The Coalition against Bayer Dangers which leads a campaign against the authorization of LL Rice welcomes the verdict. More info on the campaign
March 19, 2011 Arkansas Business News
Riceland Awarded $136.8 Million In Suit Against Bayer CropScience
A Stuttgart jury on Friday awarded Riceland Foods Inc. $136.8 million in its lawsuit against Bayer CropScience over genetically modified rice. The award is believed to be the largest in Arkansas history. The circuit court jury said Bayer CropScience owed Riceland $11.8 million in compensatory damages and $125 million in punitive damages.
In an e-mailed statement Friday night, Bayer CropScience expressed its disappointment with the verdict and said it was considering its legal options. It also noted that Arkansas law limits punitive damages to $1 million.
A Riceland spokesman, Bill J. Reed, said in an e-mailed statement: "We are pleased that the jury's award recognizes the tremendous harm caused to Riceland and the entire rice industry when Bayer contaminated the U.S. rice supply with its Liberty Link rice.
"Riceland feels vindicated that the jury also found that Bayer was solely responsible for the farmers' damages resulting from the loss of the European Union market.
"Although Riceland sought more in compensatory damages, we respect the jury's verdict."
Riceland had alleged that negligence on the part of Bayer CropScience of Research Triangle Park, N.C., had cost Riceland, a farmers cooperative, $380 million in both projected and future losses since August 2006. That was when the U.S. Department of Agriculture announced that Bayer's experimental Liberty Link rice had been found in the U.S. supply of long-grain rice.
The European Union, which had been a major customer for Arkansas rice, refused to import any rice showing traces of genetically modified organisms, or GMO. With the USDA announcement that trace amounts of GMO rice had been detected, Arkansas farmers lost the multination market of the EU, and, they said, millions of dollars in sales. Arkansas grows more rice than any other state. Although the EU in June lifted its testing requirements for U.S. rice, other suppliers have moved into the European market and supplanted American farmers, according to advocates of U.S. rice farmers.

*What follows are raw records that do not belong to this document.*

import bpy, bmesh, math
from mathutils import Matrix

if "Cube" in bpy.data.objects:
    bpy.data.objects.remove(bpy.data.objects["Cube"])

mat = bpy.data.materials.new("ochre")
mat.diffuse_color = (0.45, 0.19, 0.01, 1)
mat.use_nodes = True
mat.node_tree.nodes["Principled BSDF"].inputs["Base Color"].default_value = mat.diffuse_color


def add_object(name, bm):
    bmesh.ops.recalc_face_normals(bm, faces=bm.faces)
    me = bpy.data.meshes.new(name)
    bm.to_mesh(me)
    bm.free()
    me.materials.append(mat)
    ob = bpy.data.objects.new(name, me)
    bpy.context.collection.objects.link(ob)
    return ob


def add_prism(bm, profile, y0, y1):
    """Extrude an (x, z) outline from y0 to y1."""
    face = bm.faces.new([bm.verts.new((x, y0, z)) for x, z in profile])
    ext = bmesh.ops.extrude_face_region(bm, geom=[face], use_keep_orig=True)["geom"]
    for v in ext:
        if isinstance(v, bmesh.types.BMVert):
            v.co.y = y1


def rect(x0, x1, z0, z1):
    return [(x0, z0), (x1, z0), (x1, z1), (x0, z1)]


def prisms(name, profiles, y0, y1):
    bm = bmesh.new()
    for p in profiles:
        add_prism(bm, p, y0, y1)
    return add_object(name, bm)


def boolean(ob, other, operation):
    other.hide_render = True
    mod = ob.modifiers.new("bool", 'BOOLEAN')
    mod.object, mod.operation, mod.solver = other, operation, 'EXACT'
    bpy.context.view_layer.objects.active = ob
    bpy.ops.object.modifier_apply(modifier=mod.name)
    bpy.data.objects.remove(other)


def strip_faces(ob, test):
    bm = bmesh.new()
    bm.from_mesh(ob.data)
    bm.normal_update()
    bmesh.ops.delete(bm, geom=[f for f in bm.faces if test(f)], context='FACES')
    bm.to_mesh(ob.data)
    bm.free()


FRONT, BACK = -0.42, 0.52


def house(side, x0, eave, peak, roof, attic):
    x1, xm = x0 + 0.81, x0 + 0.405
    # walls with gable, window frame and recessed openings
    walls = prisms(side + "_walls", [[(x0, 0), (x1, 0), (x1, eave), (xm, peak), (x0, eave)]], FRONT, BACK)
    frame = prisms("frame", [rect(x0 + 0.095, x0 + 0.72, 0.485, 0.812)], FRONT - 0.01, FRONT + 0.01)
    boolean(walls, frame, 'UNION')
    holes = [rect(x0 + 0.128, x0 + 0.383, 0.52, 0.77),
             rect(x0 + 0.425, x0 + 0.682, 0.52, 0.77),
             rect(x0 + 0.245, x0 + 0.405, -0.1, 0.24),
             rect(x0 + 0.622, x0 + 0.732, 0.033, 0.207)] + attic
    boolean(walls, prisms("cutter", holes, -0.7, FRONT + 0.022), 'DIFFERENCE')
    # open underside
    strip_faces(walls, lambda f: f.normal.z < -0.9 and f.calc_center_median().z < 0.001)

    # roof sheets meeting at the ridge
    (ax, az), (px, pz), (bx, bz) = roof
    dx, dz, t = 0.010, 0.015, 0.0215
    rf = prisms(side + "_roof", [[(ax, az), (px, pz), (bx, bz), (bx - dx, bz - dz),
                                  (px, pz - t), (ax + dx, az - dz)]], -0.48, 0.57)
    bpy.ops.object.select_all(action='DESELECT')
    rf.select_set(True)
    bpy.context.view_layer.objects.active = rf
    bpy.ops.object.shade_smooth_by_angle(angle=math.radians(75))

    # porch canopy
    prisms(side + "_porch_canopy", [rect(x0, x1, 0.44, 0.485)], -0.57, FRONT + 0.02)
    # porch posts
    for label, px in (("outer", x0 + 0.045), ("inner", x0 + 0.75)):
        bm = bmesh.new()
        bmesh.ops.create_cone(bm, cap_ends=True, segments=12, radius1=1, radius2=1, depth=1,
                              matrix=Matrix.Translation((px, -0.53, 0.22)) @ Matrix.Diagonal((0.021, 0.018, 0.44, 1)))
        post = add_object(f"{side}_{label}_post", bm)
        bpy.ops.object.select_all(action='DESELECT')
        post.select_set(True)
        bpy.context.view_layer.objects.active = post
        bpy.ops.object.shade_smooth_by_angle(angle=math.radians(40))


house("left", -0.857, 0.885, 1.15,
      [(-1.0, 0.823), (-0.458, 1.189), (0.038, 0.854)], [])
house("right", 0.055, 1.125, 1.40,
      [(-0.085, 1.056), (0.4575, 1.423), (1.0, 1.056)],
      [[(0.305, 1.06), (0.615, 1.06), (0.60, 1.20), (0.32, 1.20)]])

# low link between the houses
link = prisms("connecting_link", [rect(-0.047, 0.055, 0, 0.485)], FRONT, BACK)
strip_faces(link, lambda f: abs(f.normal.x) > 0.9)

Since then, a number of lawsuits have been filed against Bayer. In April 2010, a Lonoke County Circuit Court found Bayer responsible for $5.9 million in compensatory and $42 million in punitive damages to 12 Lonoke County rice growers. Bayer appealed the decision. By Jan Cottingham